___ Records provided
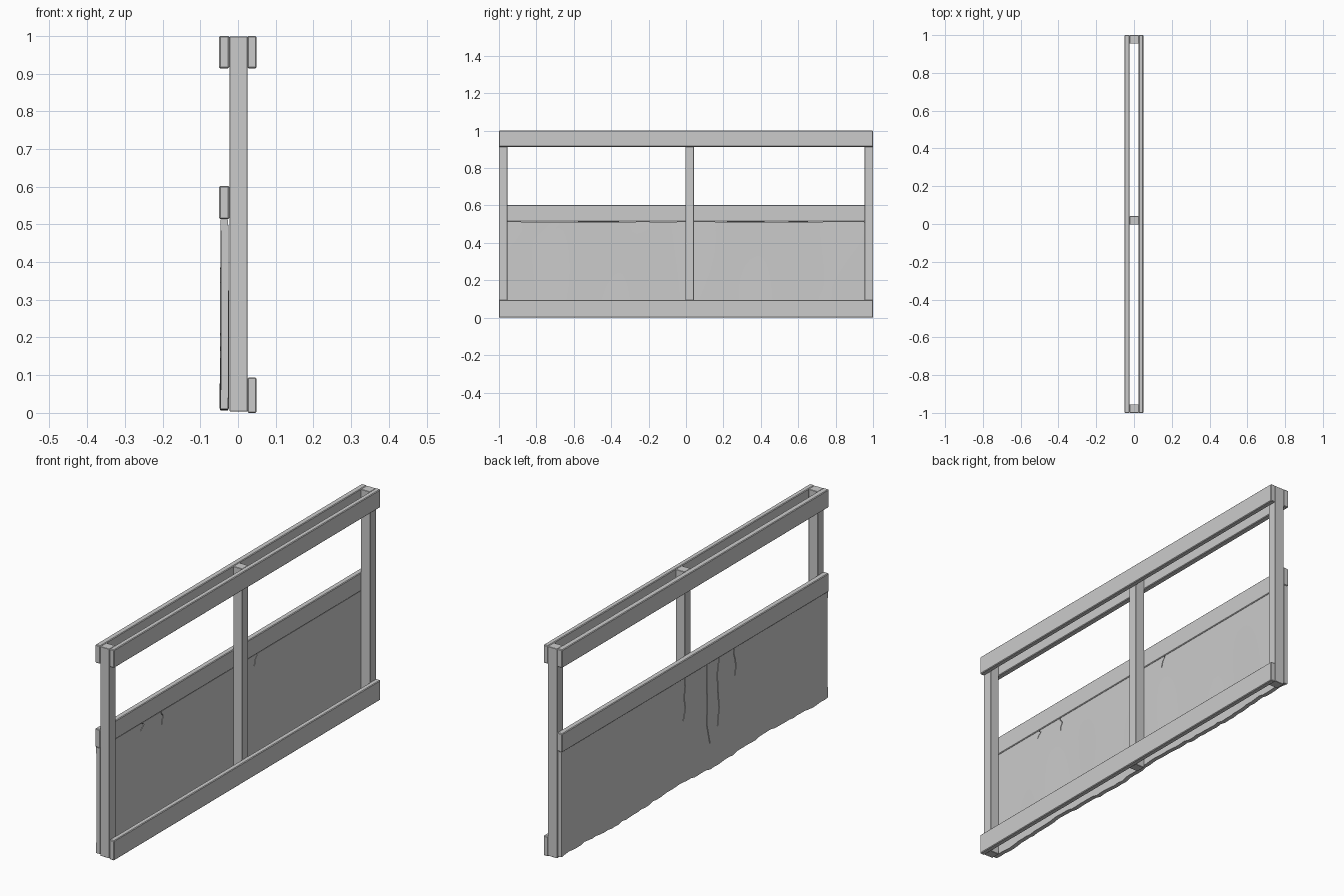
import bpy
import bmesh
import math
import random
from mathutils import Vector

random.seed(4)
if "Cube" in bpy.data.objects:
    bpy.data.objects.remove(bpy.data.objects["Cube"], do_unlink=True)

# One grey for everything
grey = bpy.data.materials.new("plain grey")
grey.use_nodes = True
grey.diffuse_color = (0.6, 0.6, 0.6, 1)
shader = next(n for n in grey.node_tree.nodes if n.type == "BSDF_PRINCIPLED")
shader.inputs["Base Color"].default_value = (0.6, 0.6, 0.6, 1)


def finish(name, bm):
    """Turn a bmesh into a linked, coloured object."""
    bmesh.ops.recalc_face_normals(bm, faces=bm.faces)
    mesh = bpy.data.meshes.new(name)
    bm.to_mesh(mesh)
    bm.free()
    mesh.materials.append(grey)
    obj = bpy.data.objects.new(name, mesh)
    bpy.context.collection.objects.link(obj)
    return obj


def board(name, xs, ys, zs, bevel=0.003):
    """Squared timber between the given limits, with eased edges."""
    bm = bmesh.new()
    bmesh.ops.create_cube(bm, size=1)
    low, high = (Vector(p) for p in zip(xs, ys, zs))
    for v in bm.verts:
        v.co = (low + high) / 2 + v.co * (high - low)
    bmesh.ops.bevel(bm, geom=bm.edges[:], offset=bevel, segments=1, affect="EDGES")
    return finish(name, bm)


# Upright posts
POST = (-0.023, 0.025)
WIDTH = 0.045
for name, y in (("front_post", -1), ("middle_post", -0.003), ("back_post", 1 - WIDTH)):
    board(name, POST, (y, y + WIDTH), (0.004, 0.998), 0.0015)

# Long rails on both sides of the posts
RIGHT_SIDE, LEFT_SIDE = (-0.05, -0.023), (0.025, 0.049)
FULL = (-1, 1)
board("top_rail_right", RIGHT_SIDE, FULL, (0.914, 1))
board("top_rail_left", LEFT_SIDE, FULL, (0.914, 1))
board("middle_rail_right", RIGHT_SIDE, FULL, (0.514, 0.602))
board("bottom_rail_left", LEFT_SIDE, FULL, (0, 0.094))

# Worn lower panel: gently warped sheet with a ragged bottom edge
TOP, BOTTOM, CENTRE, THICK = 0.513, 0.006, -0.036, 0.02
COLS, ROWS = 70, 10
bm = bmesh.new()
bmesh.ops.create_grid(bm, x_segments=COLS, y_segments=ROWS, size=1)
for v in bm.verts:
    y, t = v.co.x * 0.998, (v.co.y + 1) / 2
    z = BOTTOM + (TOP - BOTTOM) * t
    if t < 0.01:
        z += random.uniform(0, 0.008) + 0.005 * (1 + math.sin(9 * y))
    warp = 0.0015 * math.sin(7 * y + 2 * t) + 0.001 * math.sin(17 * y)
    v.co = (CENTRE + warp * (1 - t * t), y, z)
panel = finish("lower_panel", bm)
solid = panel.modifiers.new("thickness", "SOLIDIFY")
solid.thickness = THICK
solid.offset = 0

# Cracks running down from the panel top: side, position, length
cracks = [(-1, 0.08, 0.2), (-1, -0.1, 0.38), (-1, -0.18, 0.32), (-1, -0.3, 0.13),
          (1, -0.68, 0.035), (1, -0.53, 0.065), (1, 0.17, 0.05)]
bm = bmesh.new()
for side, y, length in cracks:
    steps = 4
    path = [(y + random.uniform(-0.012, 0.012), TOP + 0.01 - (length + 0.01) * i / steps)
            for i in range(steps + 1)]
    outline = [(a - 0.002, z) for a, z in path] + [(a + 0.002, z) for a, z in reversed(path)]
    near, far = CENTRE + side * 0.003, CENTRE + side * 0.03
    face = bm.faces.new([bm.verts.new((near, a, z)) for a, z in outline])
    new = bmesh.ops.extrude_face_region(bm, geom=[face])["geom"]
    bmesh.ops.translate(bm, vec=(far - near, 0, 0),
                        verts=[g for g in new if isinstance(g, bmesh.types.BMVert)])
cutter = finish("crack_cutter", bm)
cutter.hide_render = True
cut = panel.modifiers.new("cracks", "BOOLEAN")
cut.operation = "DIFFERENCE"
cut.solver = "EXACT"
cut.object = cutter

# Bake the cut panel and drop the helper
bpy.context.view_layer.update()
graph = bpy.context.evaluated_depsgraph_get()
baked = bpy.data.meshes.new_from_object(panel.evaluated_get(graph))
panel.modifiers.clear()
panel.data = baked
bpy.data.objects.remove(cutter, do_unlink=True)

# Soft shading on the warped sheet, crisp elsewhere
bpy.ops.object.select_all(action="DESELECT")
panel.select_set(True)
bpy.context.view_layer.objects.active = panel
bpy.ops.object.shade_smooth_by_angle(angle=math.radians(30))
______
___ Records provided
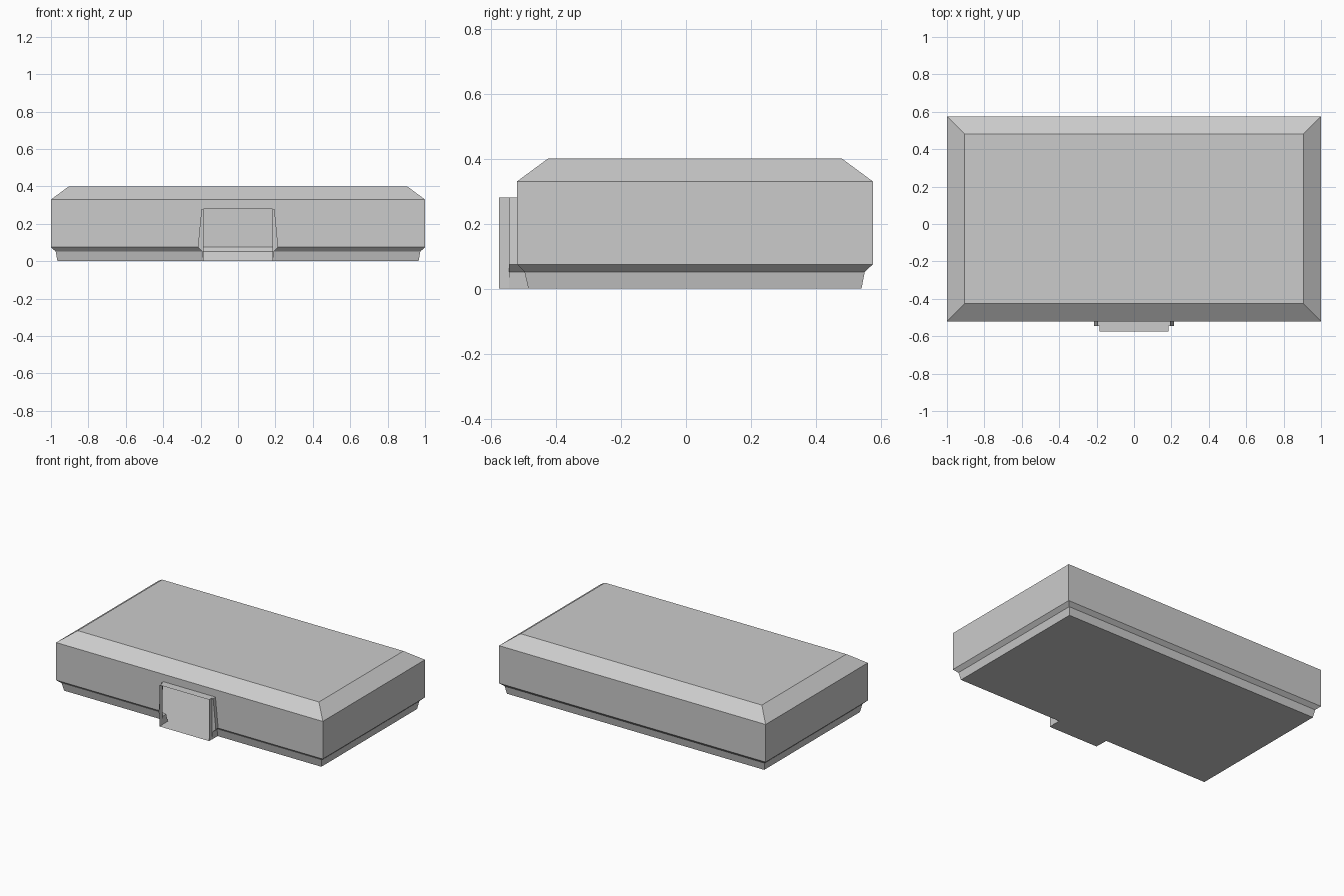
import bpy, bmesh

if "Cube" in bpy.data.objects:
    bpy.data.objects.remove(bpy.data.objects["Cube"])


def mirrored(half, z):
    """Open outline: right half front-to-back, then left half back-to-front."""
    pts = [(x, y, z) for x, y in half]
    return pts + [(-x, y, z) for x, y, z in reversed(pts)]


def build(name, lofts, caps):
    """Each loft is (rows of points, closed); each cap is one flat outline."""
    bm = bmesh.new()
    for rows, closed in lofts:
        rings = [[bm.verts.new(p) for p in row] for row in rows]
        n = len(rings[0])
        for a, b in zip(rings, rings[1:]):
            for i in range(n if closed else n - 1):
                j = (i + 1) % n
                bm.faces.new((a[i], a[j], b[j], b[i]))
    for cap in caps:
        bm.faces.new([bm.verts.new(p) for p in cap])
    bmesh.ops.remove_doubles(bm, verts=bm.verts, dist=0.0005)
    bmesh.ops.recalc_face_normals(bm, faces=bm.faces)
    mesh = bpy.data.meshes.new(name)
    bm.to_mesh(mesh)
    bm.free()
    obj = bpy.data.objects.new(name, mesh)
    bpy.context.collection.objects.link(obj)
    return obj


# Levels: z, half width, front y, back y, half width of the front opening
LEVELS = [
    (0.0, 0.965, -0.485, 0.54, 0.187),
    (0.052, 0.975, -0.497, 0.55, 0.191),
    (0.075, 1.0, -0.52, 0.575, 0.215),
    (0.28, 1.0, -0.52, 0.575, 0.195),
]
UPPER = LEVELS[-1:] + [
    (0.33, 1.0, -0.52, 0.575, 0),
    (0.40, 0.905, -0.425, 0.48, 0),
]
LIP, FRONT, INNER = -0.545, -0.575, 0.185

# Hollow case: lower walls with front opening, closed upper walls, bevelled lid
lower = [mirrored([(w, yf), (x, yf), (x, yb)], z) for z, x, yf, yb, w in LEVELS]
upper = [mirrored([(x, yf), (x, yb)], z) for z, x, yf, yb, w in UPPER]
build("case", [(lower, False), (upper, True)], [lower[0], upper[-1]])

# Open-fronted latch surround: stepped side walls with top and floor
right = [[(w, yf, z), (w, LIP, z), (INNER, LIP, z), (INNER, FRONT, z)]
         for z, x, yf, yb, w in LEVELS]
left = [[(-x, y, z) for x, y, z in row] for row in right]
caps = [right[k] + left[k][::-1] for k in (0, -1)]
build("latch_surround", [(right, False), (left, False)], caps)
______
> **Your task**:
Your answer must be a copy of every line in the data above that holds the string "INNER".

> **Answer area**:
LIP, FRONT, INNER = -0.545, -0.575, 0.185
right = [[(w, yf, z), (w, LIP, z), (INNER, LIP, z), (INNER, FRONT, z)]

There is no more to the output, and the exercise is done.